To induce people to buy homes and cars, banks were told to pass on the recent repo-rate cuts to their customers. And to help banks with more funds, the government announced it will immediately release all of the 70,000 crore rupees, that the budget had allocated for recapitalising public sector banks. Banks will also be nudged to release funds to NBFCs. This should make car-financing smoother.
Other things that affect the affluent, and were giving the government bad press, were also tackled. The controversial ‘Angel Tax’ was removed entirely. In some senses, it was an admission that Sitharaman’s Budget Speech announcements, asking the taxman to go easy on startups, hadn’t made any real difference on the ground. New norms were announced to calm fears of ‘tax terrorism’. And, what should come as a relief to corporates, CSR violations will no longer attract a jail-term.
Note that everything announced by the FM in her ‘mini-budget’ had to do with the affluent. There was nothing for the poor, who are not being able to buy biscuits or replace toothbrushes.
One could argue that if the auto-sector comes back on track, lakhs of people will get their jobs back. But, will that really happen?
The talk about the slowdown causing job-cuts was always a red-herring to garner sops for India Inc. Take a look at India’s largest car-maker, Maruti Suzuki Limited’s, financials and you will see that its employee cost was just 4.2% of its total expenses in 2018-19. Even in the first quarter of this fiscal, where it has seen a huge drop in sales, its employee cost was just 4.7% of total expenses.
Let’s take Britannia Industries, which says it can’t even sell 5-rupee biscuit packs. It’s employee cost in 2018-19 was 4.7% of total expenses. The company’s standalone employee cost in the June quarter of this year was about 4.1% of total expenses. Again, a very minor amount when it comes to affecting its overall profits.
We know that the salaries and emoluments of top executives make up a substantial chunk of the total wage bill of any company. In 2018-19 Maruti, for instance, paid its 12 directors a total of Rs 12 crore. In the same year, Britannia paid its 14 directors, the CEO and the CFO a total of Rs 22 crore or about 5% of the company’s total employee expenses.
These people are unlikely to be asked to go, and even if they are, they will be replaced with other, equally expensive people. The job cuts, if any, would take place at the bottom level, usually amongst those hired on contract, for relatively low wages. So, even if 10% of them are sacked, companies like Maruti or Britannia won’t be able to save more than 0.2%-0.3% of their total costs.
In other words, manufacturing companies can easily ride through these tough times without sacking their workers. In fact, any sop given to them, is likely to go towards adding to their bottomline, instead of saving jobs.
What Sitharaman should have done, instead of giving freebies to the affluent, is to announce additional government spending in MNREGA and plans for filling vacancies in government jobs. The Modi government could have raised support prices for crops and, at the same time, allocated more money towards PDS, to reduce the amount the poor are spending on food, so that they could spare some cash for other goods.

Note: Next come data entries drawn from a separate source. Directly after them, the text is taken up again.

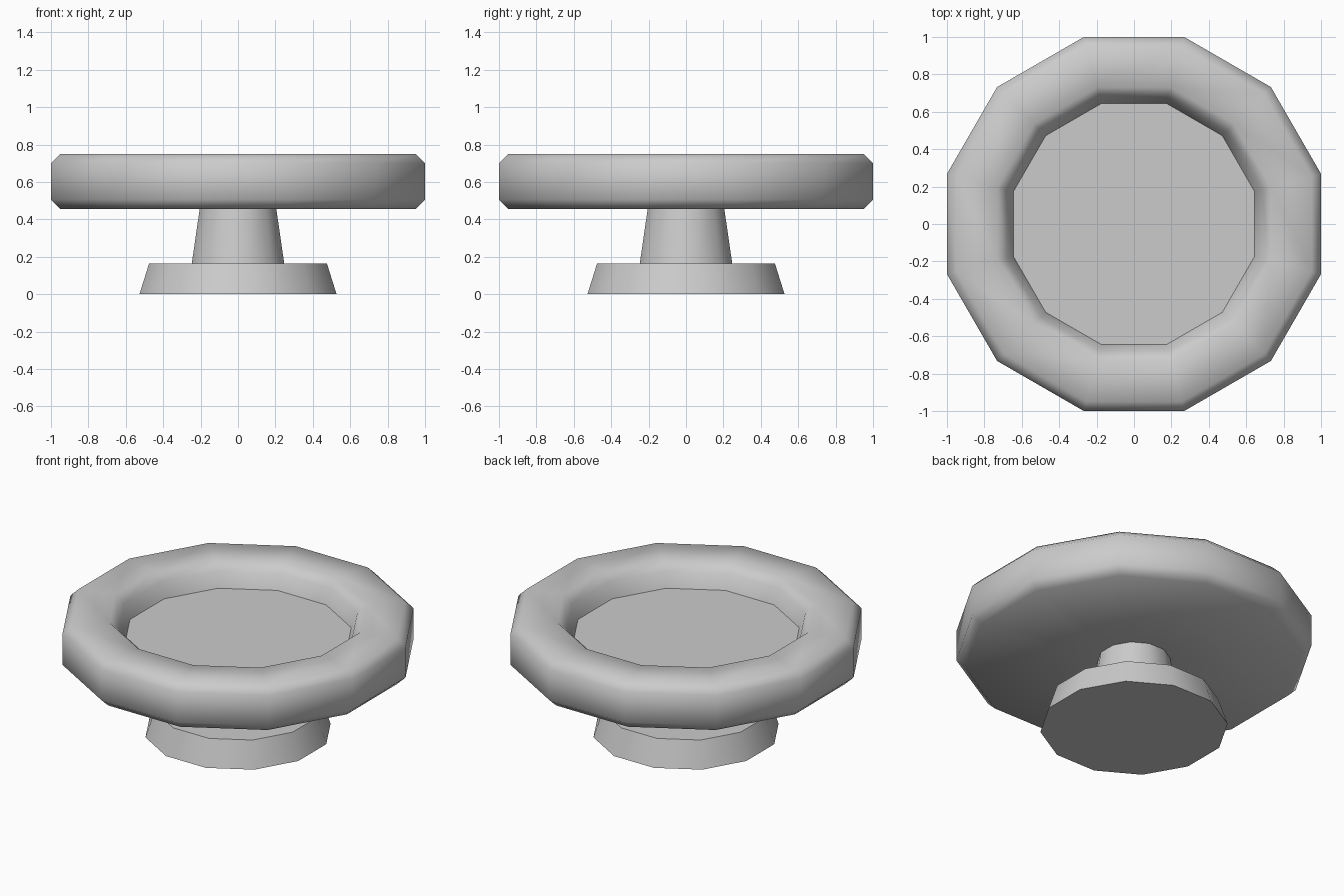
import bpy, bmesh, math

cube = bpy.data.objects.get("Cube")
if cube:
    bpy.data.objects.remove(cube)

SIDES = 12
HALF = math.pi / SIDES

grey = bpy.data.materials.new("plain grey")
grey.use_nodes = True
colour = (0.6, 0.6, 0.6, 1)
grey.diffuse_color = colour
grey.node_tree.nodes["Principled BSDF"].inputs["Base Color"].default_value = colour


def lathe(name, profile):
    """Turn (flat-to-centre distance, height) points into a capped twelve-sided solid."""
    bm = bmesh.new()
    rings = []
    for apothem, z in profile:
        r = apothem / math.cos(HALF)
        angles = [HALF + 2 * HALF * i for i in range(SIDES)]
        rings.append([bm.verts.new((r * math.cos(a), r * math.sin(a), z)) for a in angles])
    for low, high in zip(rings, rings[1:]):
        for i in range(SIDES):
            j = (i + 1) % SIDES
            bm.faces.new((low[i], low[j], high[j], high[i]))
    bm.faces.new(rings[0][::-1])
    bm.faces.new(rings[-1])
    bmesh.ops.recalc_face_normals(bm, faces=bm.faces)
    mesh = bpy.data.meshes.new(name)
    bm.to_mesh(mesh)
    bm.free()
    mesh.materials.append(grey)
    obj = bpy.data.objects.new(name, mesh)
    bpy.context.collection.objects.link(obj)
    bpy.ops.object.select_all(action='DESELECT')
    obj.select_set(True)
    bpy.context.view_layer.objects.active = obj
    bpy.ops.object.shade_smooth_by_angle(angle=math.radians(50))
    return obj


# Foot and tapered stem
lathe("base", [(0.527, 0), (0.475, 0.165)])
lathe("stem", [(0.247, 0.165), (0.205, 0.455)])

# Shallow dish: underside, bevelled rim, inner wall, sunken floor
lathe("dish", [(0.205, 0.455), (0.95, 0.455), (1.0, 0.505), (1.0, 0.70), (0.95, 0.75),
               (0.73, 0.75), (0.68, 0.70), (0.645, 0.605)])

That would have revived demand from below, instead of applying a salve on the superficial scratches that this slowdown has given to India’s top corporates. It appears that the government realised that you need the rich on your side to manage the media narrative, without which it is difficult to win elections.
Aunindyo Chakravarty is a former senior managing editor at NDTV.